The sad part is that if Mike were running for mayor of New York City in this hypothetical scenario, I would be totally for him. He’s abysmal on gun rights, but this is New York. It’s a given their politicians are trash on Second Amendment issues and he would be contained to the city limits. He was pro-law and order. There was nothing wrong with stop-and-frisk, and he brought in billions of dollars into the city. He was also pro-school choice.  Mayor is one thing. President is another. 

We already saw a left-wing mayor; de Blasio run and fail at this running president thing. Bloomberg will be no different. The man has nothing behind him. And at the end of the day, one of the main deciding factors for Democratic primary voters is whether ‘candidate x’ can beat Trump. It’s actually a sad point because, in reality, there isn’t a single person running who can beat Trump, but Mike Bloomberg is someone who most certainly cannot beat Trump. Some think another New Yorker is what’s needed to beat Trump due to toughness. Bloomberg, I guess showed toughness taking all those blows, but at this rate, the man is going to have the political equivalent of CTE. 

He’s now a walking stereotype of what’s worst about America’s urban professional elite. He’s condescending. He’s a snob. And he’s someone who thinks the rules don’t apply to him, hence why he was squeezed onto the debate stage and Tom Steyer, another billionaire, failed to qualify.

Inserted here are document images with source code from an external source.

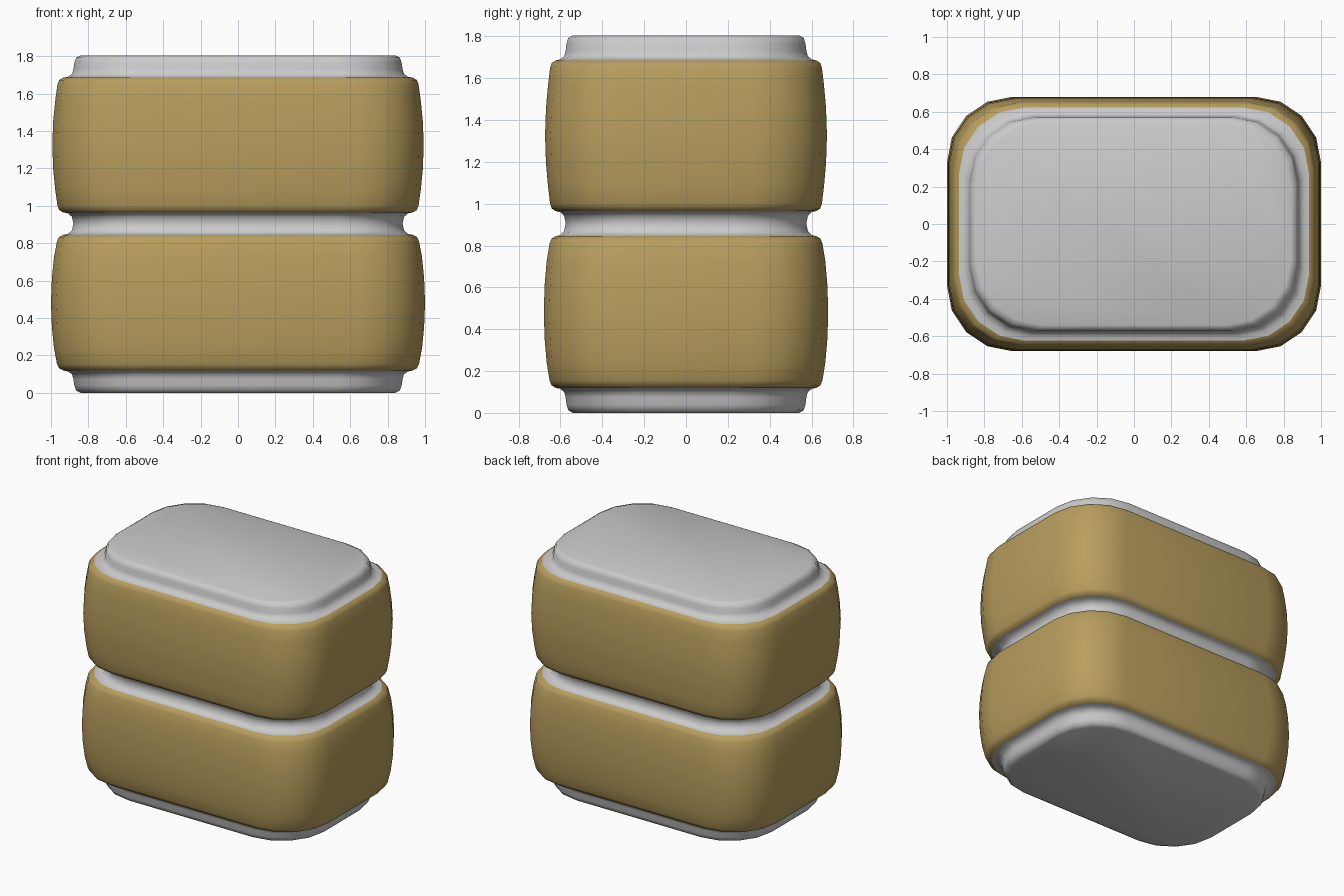
import bpy, math

if "Cube" in bpy.data.objects:
    bpy.data.objects.remove(bpy.data.objects["Cube"])


def ring(bm_verts, inset, z):
    """Append one rounded-rectangle outline, inset from the widest outline."""
    hx, hy, r, n = 1.0 - inset, 0.68 - 0.87 * inset, 0.35, 4
    for q, (sx, sy) in enumerate([(1, 1), (-1, 1), (-1, -1), (1, -1)]):
        for i in range(n + 1):
            a = math.radians(90 * (q + i / n))
            bm_verts.append((sx * (hx - r) + r * math.cos(a),
                             sy * (hy - r) + r * math.sin(a), z))


def loft(name, profile, material=None, cap_bottom=False, cap_top=False):
    """Skin a stack of rounded-rectangle outlines given as (inset, z)."""
    verts, faces, n = [], [], 20
    for inset, z in profile:
        ring(verts, inset, z)
    for k in range(len(profile) - 1):
        for i in range(n):
            j = (i + 1) % n
            faces.append((k * n + i, k * n + j, (k + 1) * n + j, (k + 1) * n + i))
    if cap_bottom:
        faces.append(tuple(reversed(range(n))))
    if cap_top:
        faces.append(tuple(range(len(verts) - n, len(verts))))
    mesh = bpy.data.meshes.new(name)
    mesh.from_pydata(verts, [], faces)
    obj = bpy.data.objects.new(name, mesh)
    bpy.context.collection.objects.link(obj)
    if material:
        mesh.materials.append(material)
    bpy.ops.object.select_all(action='DESELECT')
    obj.select_set(True)
    bpy.context.view_layer.objects.active = obj
    bpy.ops.object.shade_smooth_by_angle(angle=math.radians(50))
    return obj


gold = bpy.data.materials.new("gold")
gold.diffuse_color = (0.48, 0.34, 0.11, 1)
gold.use_nodes = True
gold.node_tree.nodes["Principled BSDF"].inputs["Base Color"].default_value = gold.diffuse_color

# Foot and lid: stepped caps with a small fillet into the bands
cap = [(0.16, 0.0), (0.135, 0.012), (0.125, 0.04), (0.12, 0.075),
       (0.112, 0.1), (0.09, 0.115), (0.065, 0.12)]
loft("foot", cap, cap_bottom=True)
loft("lid", [(d, 1.805 - z) for d, z in reversed(cap)], cap_top=True)

# Waist: concave groove between the bands
loft("waist", [(0.065, 0.845), (0.09, 0.85), (0.112, 0.868), (0.12, 0.905),
               (0.112, 0.942), (0.09, 0.96), (0.065, 0.965)])

# Bulging gold bands
band = [(0.065, 0.0), (0.043, 0.012), (0.032, 0.035), (0.016, 0.12), (0.005, 0.23)]
for name, z0, z1, extra in (("lower_band", 0.12, 0.845, 0.0),
                            ("upper_band", 0.965, 1.685, 0.007)):
    e = [0, extra * 0.2, extra * 0.4, extra, extra]
    low = [(d + x, z0 + z) for (d, z), x in zip(band, e)]
    high = [(d + x, z1 - z) for (d, z), x in zip(band, e)]
    loft(name, low + [(extra, (z0 + z1) / 2)] + high[::-1], gold)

Left-wing Democrats see the ghosts of the 2016 DNC in these moves—and they’re not happy. So, let’s say Bloomberg does win the nomination, these folks aren’t voting for him. I think if Bernie fails to clinch this contest again, Democratic turnout might take a hit again, with some of these folks, like in 2016, voting for Trump out of spite. 

Yet, for the Bloomberg folk out there, there is a silver lining. When given time, Bloomberg can deliver a nasty counterpunch. He did so against Bernie Sanders after he went on a long stump speech about why democratic socialism is awesome. Bloomberg hit Sanders for being a millionaire who owns three homes, despite his railing against income inequality and the billionaire class. The problem is it took Mikey virtually the entire debate to land one good punch. Sanders is running the table and after Super Tuesday, he’s really going to be in command of this thing.